[Records from a dataset]
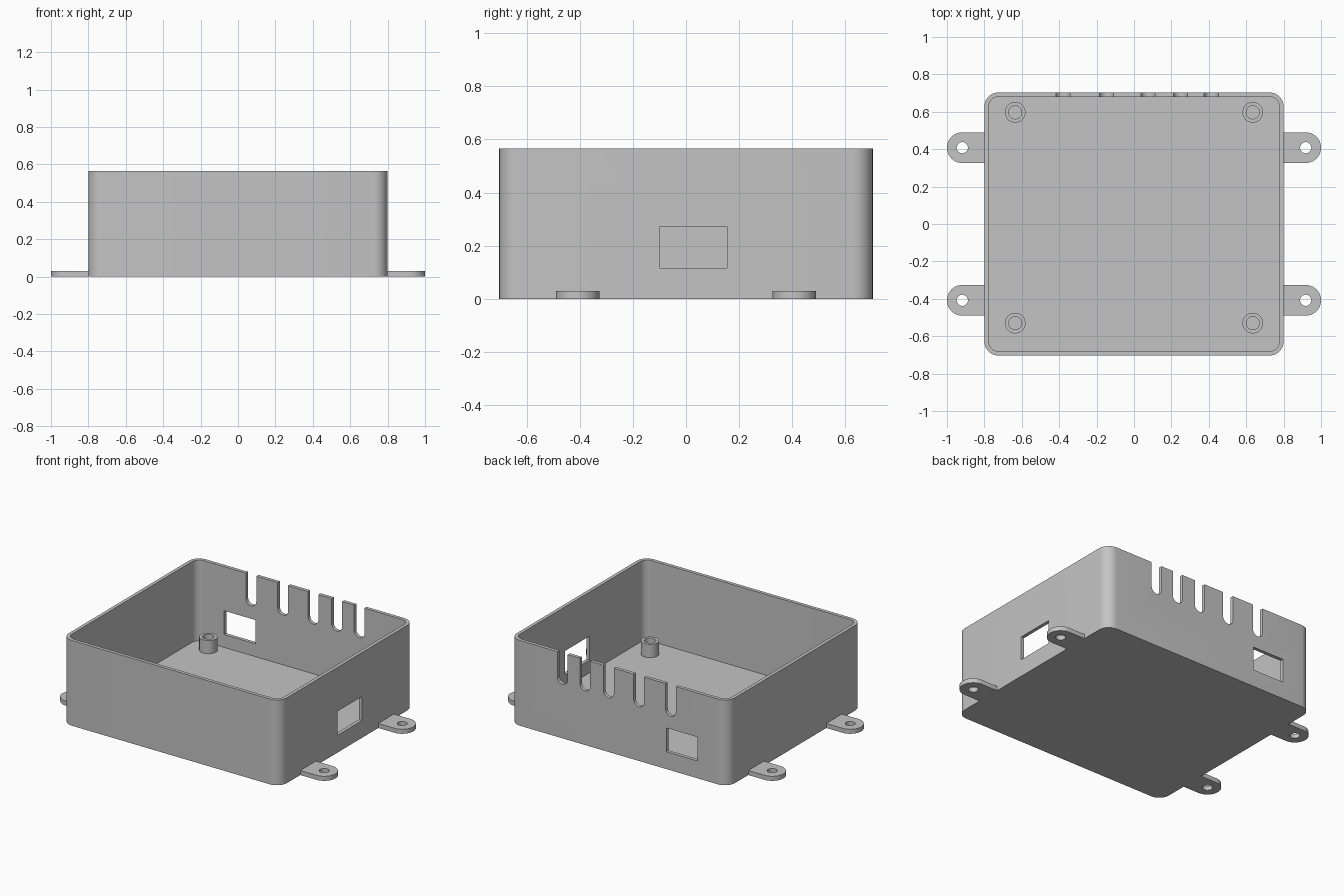
import bpy, bmesh
from math import sin, cos, pi, radians

if "Cube" in bpy.data.objects:
    bpy.data.objects.remove(bpy.data.objects["Cube"], do_unlink=True)

# Main dimensions
HX, HY, HEIGHT = 0.8, 0.703, 0.565
WALL, FLOOR, CORNER = 0.023, 0.03, 0.075

plastic = bpy.data.materials.new("grey plastic")
plastic.use_nodes = True
GREY = (0.55, 0.55, 0.55, 1)
plastic.diffuse_color = GREY
plastic.node_tree.nodes["Principled BSDF"].inputs["Base Color"].default_value = GREY


def arc(cx, cy, r, start, end, n):
    return [(cx + r * cos(start + (end - start) * i / n),
             cy + r * sin(start + (end - start) * i / n)) for i in range(n + 1)]


def circle(cx, cy, r, n=40):
    return arc(cx, cy, r, 0, 2 * pi, n)[:-1]


def rectangle(a0, a1, b0, b1):
    return [(a0, b0), (a1, b0), (a1, b1), (a0, b1)]


def rounded_rectangle(hx, hy, r):
    points = []
    for i, (sx, sy) in enumerate([(1, 1), (-1, 1), (-1, -1), (1, -1)]):
        points += arc(sx * (hx - r), sy * (hy - r), r, i * pi / 2, (i + 1) * pi / 2, 10)
    return points


def prism(name, outline, low, high, axis="z"):
    """Extrude a flat outline between two positions along an axis."""
    place = {"x": lambda a, b, c: (c, a, b),
             "y": lambda a, b, c: (a, c, b),
             "z": lambda a, b, c: (a, b, c)}[axis]
    bm = bmesh.new()
    bottom = [bm.verts.new(place(a, b, low)) for a, b in outline]
    top = [bm.verts.new(place(a, b, high)) for a, b in outline]
    bm.faces.new(bottom)
    bm.faces.new(top)
    for i in range(len(outline)):
        j = (i + 1) % len(outline)
        bm.faces.new((bottom[i], bottom[j], top[j], top[i]))
    bmesh.ops.recalc_face_normals(bm, faces=bm.faces)
    mesh = bpy.data.meshes.new(name)
    bm.to_mesh(mesh)
    bm.free()
    mesh.materials.append(plastic)
    obj = bpy.data.objects.new(name, mesh)
    bpy.context.collection.objects.link(obj)
    return obj


def activate(obj):
    bpy.ops.object.select_all(action="DESELECT")
    obj.select_set(True)
    bpy.context.view_layer.objects.active = obj


def cut(obj, cutter):
    cutter.hide_render = True
    mod = obj.modifiers.new("cut", "BOOLEAN")
    mod.operation = "DIFFERENCE"
    mod.solver = "EXACT"
    mod.object = cutter
    activate(obj)
    bpy.ops.object.modifier_apply(modifier=mod.name)
    bpy.data.objects.remove(cutter, do_unlink=True)


def finish(obj):
    activate(obj)
    bpy.ops.object.shade_smooth_by_angle(angle=radians(30))


# Open tray with rounded corners
case = prism("case_body", rounded_rectangle(HX, HY, CORNER), 0, HEIGHT)
cut(case, prism("cavity_cutter",
                rounded_rectangle(HX - WALL, HY - WALL, CORNER - WALL), FLOOR, 1))

# Rectangular openings in the side wall and the back wall
cut(case, prism("side_window_cutter", rectangle(-0.1, 0.155, 0.115, 0.273), 0.7, 0.9, "x"))
cut(case, prism("back_window_cutter", rectangle(-0.578, -0.348, 0.115, 0.273), 0.6, 0.8, "y"))

# Round-bottomed cable slots along the back rim
SLOT_R = 0.038
for x in (-0.38, -0.147, 0.075, 0.248, 0.413):
    outline = arc(x, 0.397, SLOT_R, pi, 2 * pi, 16) + [(x + SLOT_R, 0.7), (x - SLOT_R, 0.7)]
    cut(case, prism("slot_cutter", outline, 0.6, 0.8, "y"))
finish(case)

# Hollow screw posts on the floor
for side, x in (("right", -0.635), ("left", 0.635)):
    for end, y in (("front", -0.53), ("back", 0.597)):
        post = prism(f"screw_post_{end}_{side}", circle(x, y, 0.055), FLOOR, 0.118)
        cut(post, prism("post_hole_cutter", circle(x, y, 0.035), 0, 0.2))
        finish(post)

# Mounting tabs with a rounded end and a screw hole
TAB_R = 0.082
for side, s in (("right", -1), ("left", 1)):
    for end, y in (("front", -0.408), ("back", 0.408)):
        outline = arc(1 - TAB_R, y, TAB_R, -pi / 2, pi / 2, 20)
        outline += [(HX, y + TAB_R), (HX, y - TAB_R)]
        tab = prism(f"mounting_tab_{end}_{side}", [(s * a, b) for a, b in outline], 0, FLOOR)
        cut(tab, prism("tab_hole_cutter", circle(s * (1 - TAB_R), y, 0.03), -0.1, 0.1))
        finish(tab)
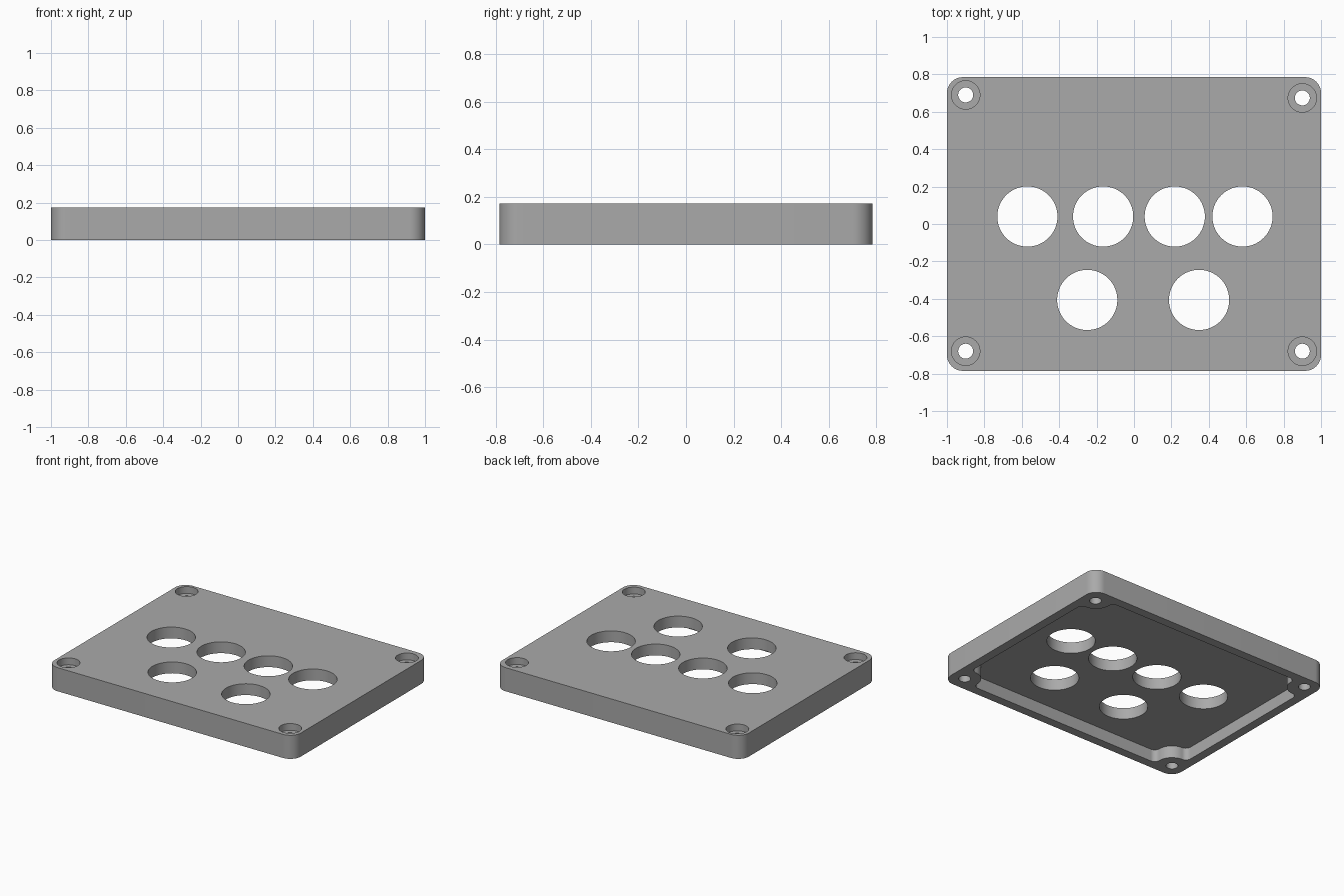
import bpy, bmesh, math
from math import pi, cos, sin, sqrt

if "Cube" in bpy.data.objects:
    bpy.data.objects.remove(bpy.data.objects["Cube"])

W, D, H = 1.0, 0.785, 0.173        # half width, half depth, height
CEILING = 0.09                     # top of the underside pocket
BORE_FLOOR = 0.123                 # floor of the screw counterbores


def arc(cx, cy, r, a0, a1, n=10):
    return [(cx + r * cos(a0 + (a1 - a0) * i / n),
             cy + r * sin(a0 + (a1 - a0) * i / n)) for i in range(n + 1)]


def prism(name, pts, z0, z1):
    bm = bmesh.new()
    base = bm.faces.new([bm.verts.new((x, y, z0)) for x, y in pts])
    top = bmesh.ops.extrude_face_region(bm, geom=[base])["geom"]
    bmesh.ops.translate(bm, vec=(0, 0, z1 - z0),
                        verts=[v for v in top if isinstance(v, bmesh.types.BMVert)])
    bmesh.ops.recalc_face_normals(bm, faces=bm.faces)
    mesh = bpy.data.meshes.new(name)
    bm.to_mesh(mesh)
    bm.free()
    ob = bpy.data.objects.new(name, mesh)
    bpy.context.collection.objects.link(ob)
    return ob


def cut(target, name, pts, z0, z1):
    cutter = prism(name, pts, z0, z1)
    mod = target.modifiers.new(name, 'BOOLEAN')
    mod.operation, mod.solver, mod.object = 'DIFFERENCE', 'EXACT', cutter
    bpy.context.view_layer.objects.active = target
    bpy.ops.object.modifier_apply(modifier=name)
    bpy.data.objects.remove(cutter)


def circle(x, y, r, n=64):
    return arc(x, y, r, 0, 2 * pi, n)[:-1]


# Plate with rounded corners
R = 0.085
outline = []
for k, (sx, sy) in enumerate([(1, 1), (-1, 1), (-1, -1), (1, -1)]):
    outline += arc(sx * (W - R), sy * (D - R), R, k * pi / 2, (k + 1) * pi / 2, 12)
plate = prism("cover_plate", outline, 0, H)

# Underside pocket, its corners flowing around round screw bosses
PX, PY, BX, BY, BR, F = 0.935, 0.72, 0.9, 0.68, 0.11, 0.04
ay = BY - sqrt((BR + F) ** 2 - (PX - F - BX) ** 2)
ax = BX - sqrt((BR + F) ** 2 - (PY - F - BY) ** 2)
a = math.atan2(BY - ay, BX - (PX - F))      # side fillet to boss
b = math.atan2(BY - (PY - F), BX - ax)      # end fillet to boss
quarter = (arc(PX - F, ay, F, 0, a)
           + arc(BX, BY, BR, a + pi, b + pi, 16)[:0:-1][::-1][:-1]
           + arc(ax, PY - F, F, b, pi / 2))
pocket = []
for sx, sy in [(1, 1), (-1, 1), (-1, -1), (1, -1)]:
    q = [(sx * x, sy * y) for x, y in quarter]
    pocket += q if sx * sy > 0 else q[::-1]
cut(plate, "pocket_cutter", pocket, -0.1, CEILING)

# Large round openings
for x, y in [(-.57, .04), (-.165, .04), (.218, .04), (.58, .04), (-.25, -.406), (.348, -.406)]:
    cut(plate, "opening_cutter", circle(x, y, 0.161), -0.2, 0.4)

# Counterbored screw holes
for x, y in [(-.9, .69), (.9, .674), (-.9, -.68), (.9, -.68)]:
    cut(plate, "screw_cutter", circle(x, y, 0.04, 40), -0.2, 0.4)
    cut(plate, "counterbore_cutter", circle(x, y, 0.076, 48), BORE_FLOOR, 0.4)

# Grey finish and smooth curved walls
grey = bpy.data.materials.new("grey")
grey.diffuse_color = (0.40, 0.40, 0.40, 1)
grey.use_nodes = True
grey.node_tree.nodes["Principled BSDF"].inputs["Base Color"].default_value = grey.diffuse_color
plate.data.materials.clear()
plate.data.materials.append(grey)
for p in plate.data.polygons:
    p.material_index = 0
plate.select_set(True)
bpy.context.view_layer.objects.active = plate
bpy.ops.object.shade_smooth_by_angle(angle=math.radians(30))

• _What is being asked_: Pick out and copy the lines of the entries that hold the string "corners".

• _Result of the task_:
# Open tray with rounded corners
# Plate with rounded corners
# Underside pocket, its corners flowing around round screw bosses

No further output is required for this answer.